S-Curves is an online literary journal featuring work by Topanga Canyon writers as well as work from elsewhere. They publish works of short fiction, literary non fiction, poetry, and excerpts from longer works and works-in-progress. Photographers and artists are also encouraged to submit work.
I wondered how and why this lit mag came to be, so I asked editor Faith Currant a few questions to find out. See my interview with Currant and submission guidelines below.
HOPKINSON: Tell me a little bit about S-Curves.
CURRANT: S-Curves is a literary journal that showcases the work of writers in Topanga Canyon, which is an iconic creative community about 30 minutes west of downtown Los Angeles. Priority is given to writers who live/work in the canyon, but we are always happy to consider work from writers outside the canyon subject to space available.
HOPKINSON: What originally gave you the idea to start an online lit mag?
CURRANT: Topanga is such an iconic creative community and there is a thriving infrastructure of support for visual artists to showcase their work, including gallery tours and a successful gallery. For writers, there is the Topanga Authors Group and of course, the Topanga Messenger newspaper, and a few local writers groups, plus the Topanga Library is also very supportive. But there wasn’t a place for writers to publish/showcase their work, so a lit journal seemed like an obvious missing piece.
HOPKINSON: What are some of your favorite journals?
CURRANT: Because we accept previously published material, we do sometimes scout literary journals when we’re building an issue around a theme and have some additional space.

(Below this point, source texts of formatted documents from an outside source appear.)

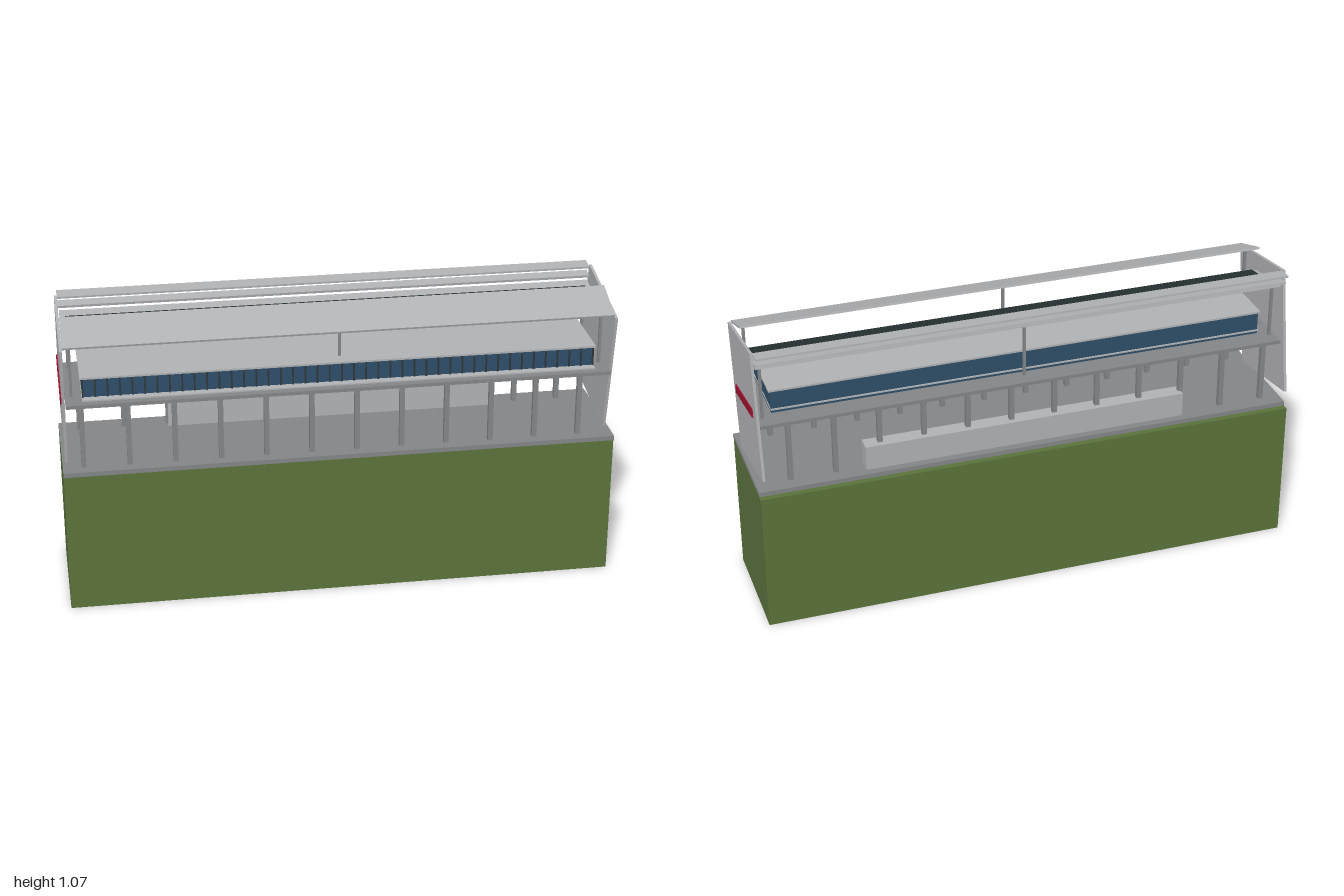
import * as THREE from 'three';

const mat = (name, color) => {
  const m = new THREE.MeshStandardMaterial({ color });
  m.name = name;
  return m;
};

export function createModel() {
  const group = new THREE.Group();
  const green = mat('grass green', 0x5a723b);
  const light = mat('light grey', 0xb0b1b3);
  const grey = mat('concrete grey', 0x838587);
  const dark = mat('dark roof', 0x263030);
  const blue = mat('window blue', 0x2e4f69);
  const frame = mat('window frame', 0x30363a);
  const red = mat('stripe red', 0x9c1030);

  // Box given by its limits on each axis
  const box = (name, m, x0, x1, y0, y1, z0, z1) => {
    const mesh = new THREE.Mesh(new THREE.BoxGeometry(x1 - x0, y1 - y0, z1 - z0), m);
    mesh.position.set((x0 + x1) / 2, (y0 + y1) / 2, (z0 + z1) / 2);
    mesh.name = name;
    group.add(mesh);
    return mesh;
  };

  // Long tilted board running from a front point [z, y] to a back point [z, y]
  const board = (name, m, halfX, front, back, thick) => {
    const dz = front[0] - back[0], dy = back[1] - front[1];
    const mesh = new THREE.Mesh(new THREE.BoxGeometry(halfX * 2, thick, Math.hypot(dz, dy)), m);
    mesh.position.set(0, (front[1] + back[1]) / 2, (front[0] + back[0]) / 2);
    mesh.rotation.x = Math.atan2(dy, dz);
    mesh.name = name;
    group.add(mesh);
  };

  // Embankment and ground slab
  box('embankment', green, -1, 1, 0, 0.531, -0.22, 0.222);
  box('groundSlab', grey, -1, 1, 0.531, 0.548, -0.197, 0.23);

  // Low block behind the columns
  box('lowBlock', light, -0.6, 0.605, 0.548, 0.64, -0.168, -0.11);

  // Two rows of columns carrying the deck
  for (let i = 0; i < 12; i++) {
    const x = -0.925 + i * 0.1634;
    for (const z of [0.181, -0.138]) {
      box('column', grey, x - 0.009, x + 0.009, 0.548, 0.788, z - 0.009, z + 0.009);
    }
  }
  box('deck', grey, -0.978, 0.978, 0.787, 0.8, -0.175, 0.214);
  box('cabinFloor', light, -0.92, 0.92, 0.811, 0.816, -0.1, 0.21);

  // Glazed cabin with mullions along the front
  box('cabinGlass', blue, -0.918, 0.918, 0.8, 0.884, -0.095, 0.18);
  box('cabinRoof', light, -0.925, 0.925, 0.884, 0.891, -0.1, 0.185);
  for (let i = 0; i <= 42; i++) {
    const x = -0.916 + (i * 1.832) / 42;
    box('mullion', frame, x - 0.003, x + 0.003, 0.816, 0.884, 0.18, 0.185);
  }

  // Sloping roof with a dark covering
  board('roofSheet', light, 0.975, [0.06, 0.975], [-0.15, 1.012], 0.006);
  board('roofCover', dark, 0.955, [0.058, 0.981], [-0.1, 1.009], 0.006);
  // Raised front canopy and rear rails
  board('frontCanopy', light, 0.98, [0.212, 1.015], [0.057, 1.069], 0.008);
  board('upperRearRail', light, 0.98, [-0.14, 1.066], [-0.197, 1.071], 0.007);
  board('lowerRearRail', light, 0.98, [-0.14, 1.031], [-0.18, 1.038], 0.009);

  // Slim hangers
  for (const x of [-0.955, 0, 0.955]) {
    box('rearHanger', grey, x - 0.005, x + 0.005, 0.77, 1.005, -0.125, -0.115);
    box('frontHanger', grey, x - 0.005, x + 0.005, 0.8, 1.04, 0.12, 0.13);
  }

  // Leaning end panels, each with a stripe
  const tilt = Math.atan2(0.065, 0.372);
  for (const side of [-1, 1]) {
    const panel = box('endPanel', light, -0.005, 0.005, 0, 0.47, 0, 0.376);
    panel.position.set(side * 0.985, 0.81, -0.003);
    panel.rotation.x = tilt;
    const stripe = box('endStripe', red, -0.0025, 0.0025, 0, 0.031, 0, 0.276);
    stripe.position.set(side * 0.9925, 0.811, -0.001);
    stripe.rotation.x = tilt;
  }
  return group;
}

But I personally don’t read any specific journals on a regular basis. Feel free to throw large heavy objects at me, but I feel like most of the journals out there publish material that’s pretty inaccessible and “writerly” and doesn’t connect well with actual readers. There’s a great article about that in Salon (http://www.salon.com/2013/03/29/most_contemporary_literary_fiction_is_terrible/).
I see this lack of reader-accessible material as one of the biggest problems facing the writing/publishing world right now — as a professional script doctor/development executive, I’m constantly having to work with writers who are writing material without considering who, if anyone, might want to read it and what their experience will be. If we as a community don’t address this problem, we’re going to be a community of people writing for our own enjoyment with no readers (many lit journals and literary fiction books already have that problem).
The problem of lack of accessible writing is also part of why I thought there might be room in the literary community for a journal that focuses on writing that’s fun to read and accessible — just like the canyon!
HOPKINSON: What type of work are you looking for?
CURRANT: Broadly speaking, accessible/reader friendly fiction, poetry, narrative nonfiction (as well as photography and artwork to supplement the writing). See the question above re: we’re looking for non-pretentious, accessible work that’s written for the reader.
We do sometimes curate around a theme, but we usually don’t know what the theme is ahead of time and it only emerges when we put together the issue. We are hoping to put together a spooky Halloween issue for fall, but we’ll see if that happens.
Also, since we publish 4x/year, we like to try to keep things somewhat seasonal, so for example, if you have a very heavy/intense piece, it’s much more likely to fit into the fall or winter issue than into the spring or summer issue.
We also put together some Secret Submission Tips — you can find them on the website.
HOPKINSON: Where can poets/writers/artists send submissions?
CURRANT: Visit http://s-curvesonline.com/submission-guidelines/.
A special plea: Please follow submission guidelines. We promise they’re not there to torture you — they’re there because editing a literary journal is a time-consuming volunteer labor of love and the guidelines are what allow us to do that by making the review process as streamlined as possible. I edit the journal on my own, but I have multiple colleagues who read submissions and offer editorial opinion (on a rotating basis depending on who’s available), and submissions in the correct format are required to make that reading process work.
Also look at the Secret Submission Tips before submitting.
HOPKINSON: If someone has a question, how can they contact you?
DEADLINE: September 30, 2016
SUBMISSION FEE: None
FORMS: short fiction, literary non fiction, poetry, and excerpts from longer works and works-in-progress